“I don’t think that’s too much to ask for,” Browning said.
About 20 kitchen staff and other PAL-CWA members had gathered along 19th Street on Thursday as of about 3 p.m. Tatyana Younger, a paraeducator at East Heights and instructional vice president of PAL-CWA, said she was there to show solidarity with the LHS cafeteria workers and help bring attention to the challenges they are dealing with.
“At the very least, we just need to make sure people’s humanity and issues are being acknowledged,” Younger said.
The district has about 20 openings in food service, including about six openings at LHS, which are equal to about 33.5 hours per day, since not all positions are full-time, according to a response food service provided the Journal-World. The response states that if LHS were fully staffed, the school would have about 15 staff members or 96.5 hours per day, since not all positions are full time, meaning the openings equate to more than a third of the hours, or about 35%, of what the district currently considers full staffing.
The response states that food service is using local temporary employment agencies to fill in staff and that district staffers in the food service office are also filling in where needed. The response states that kitchen staff play a vital role in student success, and that the district values and appreciates them.
“Kitchen staff arrive at their schools early in the morning to ensure that students have an opportunity to have a hot breakfast before school starts,” the response states. “They make multiple lunch entree options, cut produce for fresh fruit and salad bars, and do all of this while maintaining incredibly clean and sanitary kitchens.”
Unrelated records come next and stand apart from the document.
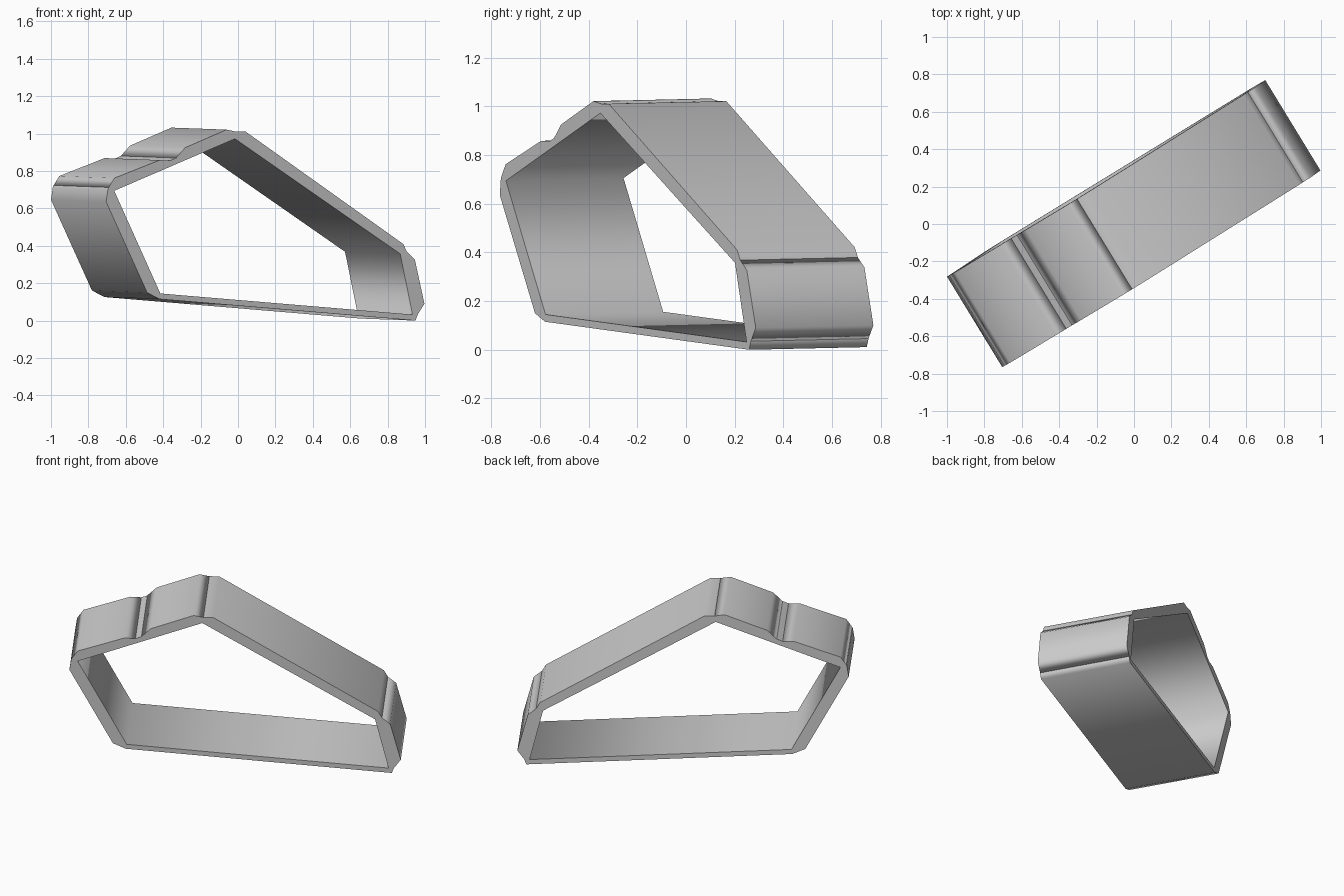
import bpy
import math
from mathutils import Matrix

if "Cube" in bpy.data.objects:
    bpy.data.objects.remove(bpy.data.objects["Cube"])

HALF_DEPTH = 0.283
MID = 0.51
# Upright profile plane, turned about z and leaning very slightly
PLACE = (Matrix.Translation((0, 0, MID + 0.0055))
         @ Matrix.Rotation(math.radians(31.4), 4, 'Z')
         @ Matrix.Rotation(math.radians(91.1), 4, 'X'))


def extrude_profile(name, *loops):
    """Extrude a closed profile; a second loop cuts the opening."""
    cu = bpy.data.curves.new(name, 'CURVE')
    cu.dimensions = '2D'
    cu.fill_mode = 'BOTH'
    cu.extrude = HALF_DEPTH
    for loop in loops:
        sp = cu.splines.new('POLY')
        sp.points.add(len(loop) - 1)
        for p, (u, z) in zip(sp.points, loop):
            p.co = (u, z - MID, 0, 1)
        sp.use_cyclic_u = True
    ob = bpy.data.objects.new(name, cu)
    bpy.context.collection.objects.link(ob)
    ob.matrix_world = PLACE
    bpy.ops.object.select_all(action='DESELECT')
    ob.select_set(True)
    bpy.context.view_layer.objects.active = ob
    bpy.ops.object.convert(target='MESH')
    return bpy.context.object


# Open five-sided frame
extrude_profile(
    "frame",
    [(-0.66, 0.115), (0.945, 0.0), (0.96, 0.035), (0.887, 0.368),
     (0.863, 0.41), (-0.13, 1.01), (-0.19, 1.01), (-0.985, 0.712),
     (-0.99, 0.70), (-1.0, 0.635), (-0.738, 0.15)],
    [(-0.655, 0.145), (0.926, 0.032), (0.845, 0.357),
     (-0.197, 0.972), (-0.95, 0.694)])

# Raised pads on the outside of the frame
extrude_profile("lower_top_pad", [
    (-0.985, 0.712), (-0.60, 0.856), (-0.667, 0.858), (-0.95, 0.762)])
extrude_profile("upper_top_pad", [
    (-0.565, 0.8694), (-0.19, 1.01), (-0.25, 1.021), (-0.508, 0.925)])
extrude_profile("end_pad", [
    (0.96, 0.035), (1.0, 0.09), (0.937, 0.327), (0.887, 0.368)])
Regarding the vacancies, the food service response states that the district is rarely fully staffed in food service, typically operating with about 12 unfilled openings districtwide, and that the national labor shortage and other effects of the pandemic continue to challenge the food service industry as a whole.
To account for funding loss due to enrollment declines and set aside money for staff raises, the district made $6.4 million in cuts to staffing and programming for this school year, which included reallocating $1.9 million to increase salaries for both certified and classified staff. Following contract negotiations, the district and PAL-CWA ultimately agreed to allocate an additional $806,336 to classified staff wages, amounting to a 2.863% raise, and to form a committee to reconsider the classified wage matrix. The district has also used pandemic relief funds to pay retention payments to both certified and classified staff, which were doubled to $3,000 total for this school year, as well as to provide free preschool for the children of classified staffers for at least the next two school years.
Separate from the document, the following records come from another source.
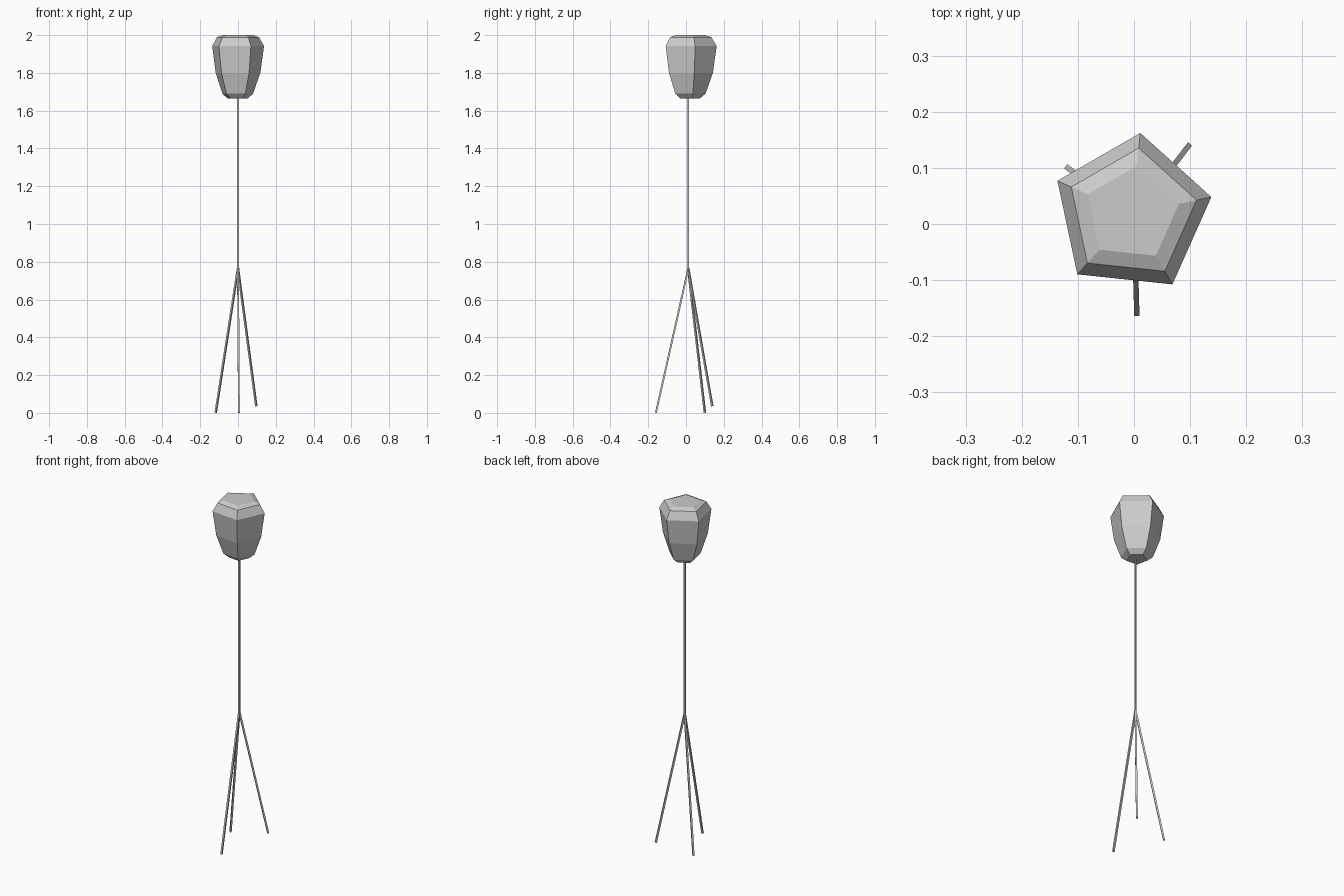
import bpy
from math import sin, cos, atan2, radians, pi
from mathutils import Vector, Matrix

if "Cube" in bpy.data.objects:
    bpy.data.objects.remove(bpy.data.objects["Cube"])


def make(name, verts, faces):
    me = bpy.data.meshes.new(name)
    me.from_pydata(verts, [], faces)
    me.update()
    ob = bpy.data.objects.new(name, me)
    bpy.context.collection.objects.link(ob)
    return ob


def lathe(name, cx, cy, profile, sides, start):
    """Closed faceted solid from (radius, z) rings, bottom to top."""
    verts, n = [], sides
    for r, z in profile:
        for i in range(n):
            a = start + 2 * pi * i / n
            verts.append((cx + r * cos(a), cy + r * sin(a), z))
    faces = [tuple(reversed(range(n)))]
    for k in range(len(profile) - 1):
        for i in range(n):
            j = (i + 1) % n
            faces.append((k * n + i, k * n + j, (k + 1) * n + j, (k + 1) * n + i))
    faces.append(tuple(range((len(profile) - 1) * n, len(profile) * n)))
    return make(name, verts, faces)


def rod(name, a, b, width):
    """Square rod between two points, one side facing outward."""
    a, b = Vector(a), Vector(b)
    d = b - a
    ob = lathe(name, 0, 0, [(width / 2 ** 0.5, 0), (width / 2 ** 0.5, d.length)], 4, pi / 4)
    yaw = atan2(d.y, d.x)
    tilt = atan2(d.xy.length, d.z)
    rot = Matrix.Rotation(yaw, 4, 'Z') @ Matrix.Rotation(tilt, 4, 'Y')
    ob.data.transform(Matrix.Translation(a) @ rot)
    return ob


# five-sided shade, narrowing to the bottom, with a shallow cap
lathe("lamp_shade", -0.004, 0.018,
      [(0.056, 1.665), (0.086, 1.69), (0.125, 1.80), (0.145, 1.942),
       (0.118, 1.988), (0.086, 2.0)], 5, radians(12))

# thin pole
hub = (0, 0.012, 0.765)
rod("pole", (0, 0.012, 0.755), (0, 0.012, 1.68), 0.009)

# tripod legs, one foot slightly raised
feet = {"front_leg": (0.005, -0.159, 0.001),
        "left_leg": (-0.118, 0.10, 0.001),
        "right_leg": (0.097, 0.139, 0.036)}
for name, foot in feet.items():
    rod(name, hub, foot, 0.0095)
District spokesperson Julie Boyle said there are no quick-fix, easy solutions to the budget challenges facing Lawrence schools, but efforts would continue.
“Until more financial resources are available through additional state funding and additional reductions and reallocations in spending, the district will continue to look for other ways to create positive and supportive work environments for all employees, support the success and well-being of every employee, and attract high-quality candidates for all employee groups,” Boyle said in an email.
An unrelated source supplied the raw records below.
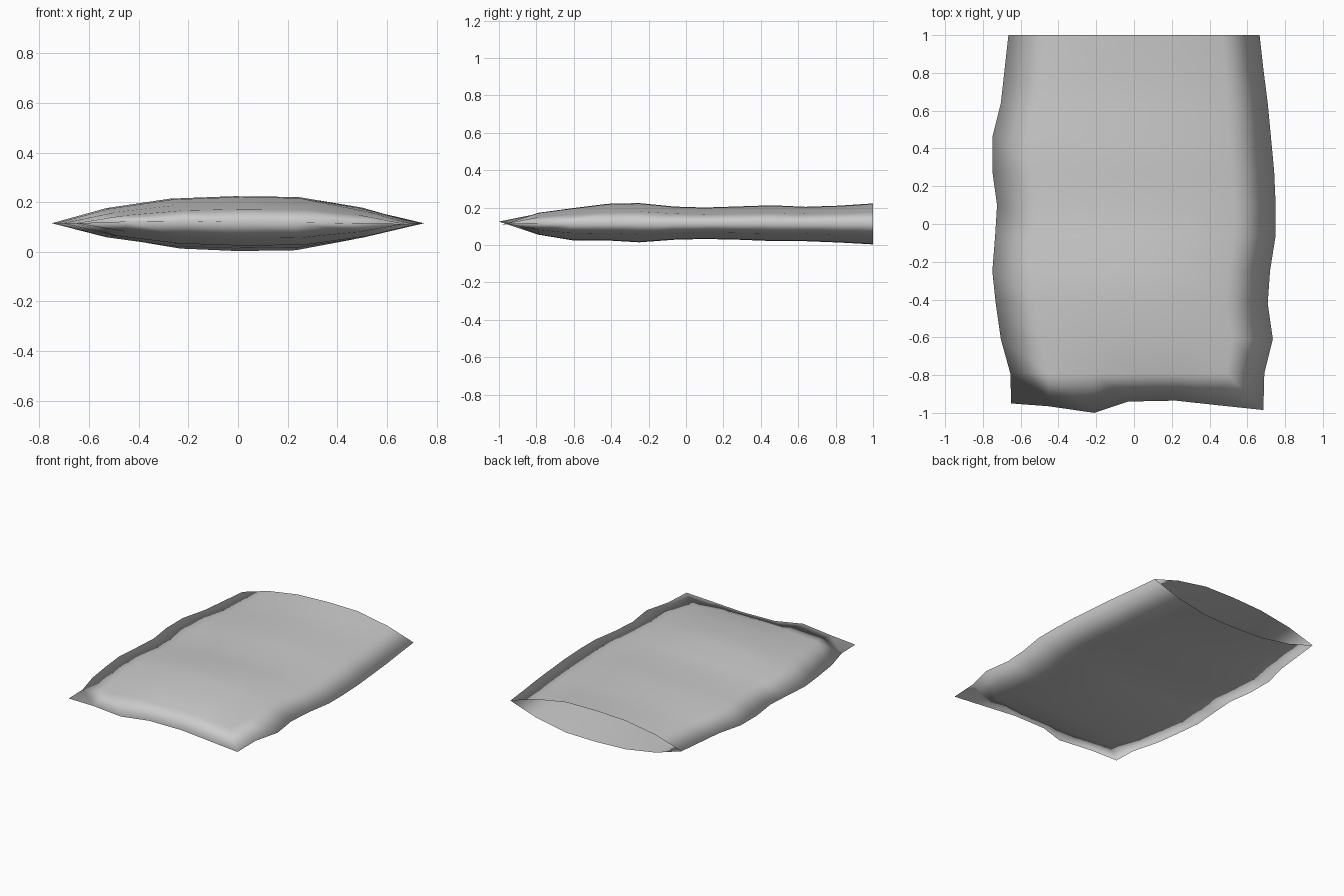
import bpy, bmesh

if "Cube" in bpy.data.objects:
    bpy.data.objects.remove(bpy.data.objects["Cube"])

# Stations from the open mouth to the closed end:
# y, left x, right x, top z, bottom z
stations = [
    (1.00, -.665, .665, .222, .003),
    (.82, -.685, .685, .210, .013),
    (.64, -.705, .708, .204, .020),
    (.46, -.750, .725, .212, .021),
    (.28, -.750, .742, .206, .028),
    (.10, -.725, .750, .200, .032),
    (-.06, -.735, .750, .205, .028),
    (-.25, -.750, .720, .224, .014),
    (-.42, -.732, .708, .220, .024),
    (-.61, -.705, .735, .196, .025),
    (-.79, -.655, .690, .172, .055),
]
# Lens cross-section: position across, fullness
section = [(-1, 0), (-.7, .56), (-.35, .91), (0, 1), (.35, .97), (.7, .58), (1, 0)]
# Crumpled closing seam
end_seam = [(-.65, -.95, .115), (-.45, -.965, .122), (-.21, -1.0, .125), (-.03, -.94, .12),
            (.22, -.935, .118), (.45, -.96, .114), (.685, -.985, .11)]
SEAM_Z = .115

bm = bmesh.new()
rings = []
for y, xl, xr, zt, zb in stations:
    mid, half = (xl + xr) / 2, (xr - xl) / 2
    top = [bm.verts.new((mid + half * u, y, SEAM_Z + (zt - SEAM_Z) * h)) for u, h in section]
    low = [bm.verts.new((mid + half * u, y, SEAM_Z + (zb - SEAM_Z) * h))
           for u, h in section[1:-1]]
    rings.append((top, [top[0]] + low + [top[-1]]))
seam = [bm.verts.new(p) for p in end_seam]
rings.append((seam, seam))

# Top and bottom cloth panels, mouth left open
for a, b in zip(rings, rings[1:]):
    for side in (0, 1):
        for i in range(len(section) - 1):
            quad = [a[side][i], b[side][i], b[side][i + 1], a[side][i + 1]]
            bm.faces.new(quad if side == 0 else quad[::-1])

mesh = bpy.data.meshes.new("pillowcase")
bm.to_mesh(mesh)
bm.free()
case = bpy.data.objects.new("pillowcase", mesh)
bpy.context.collection.objects.link(case)
for p in mesh.polygons:
    p.use_smooth = True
Boyle said per-pupil general operating funds available to Kansas public school districts in 2021 fell below inflation-adjusted 2009 levels, and that calls for change from the school board would likely continue.
“The school board is getting ready to discuss its annual Legislative Priorities,” Boyle said. “They likely will again include a plea for an equitable and adequate system of financial support for public schools.”
Boyle added that the school board and district administration are committed to improving the salaries of all employees and that priority continues to be a part of the ongoing budget conversation.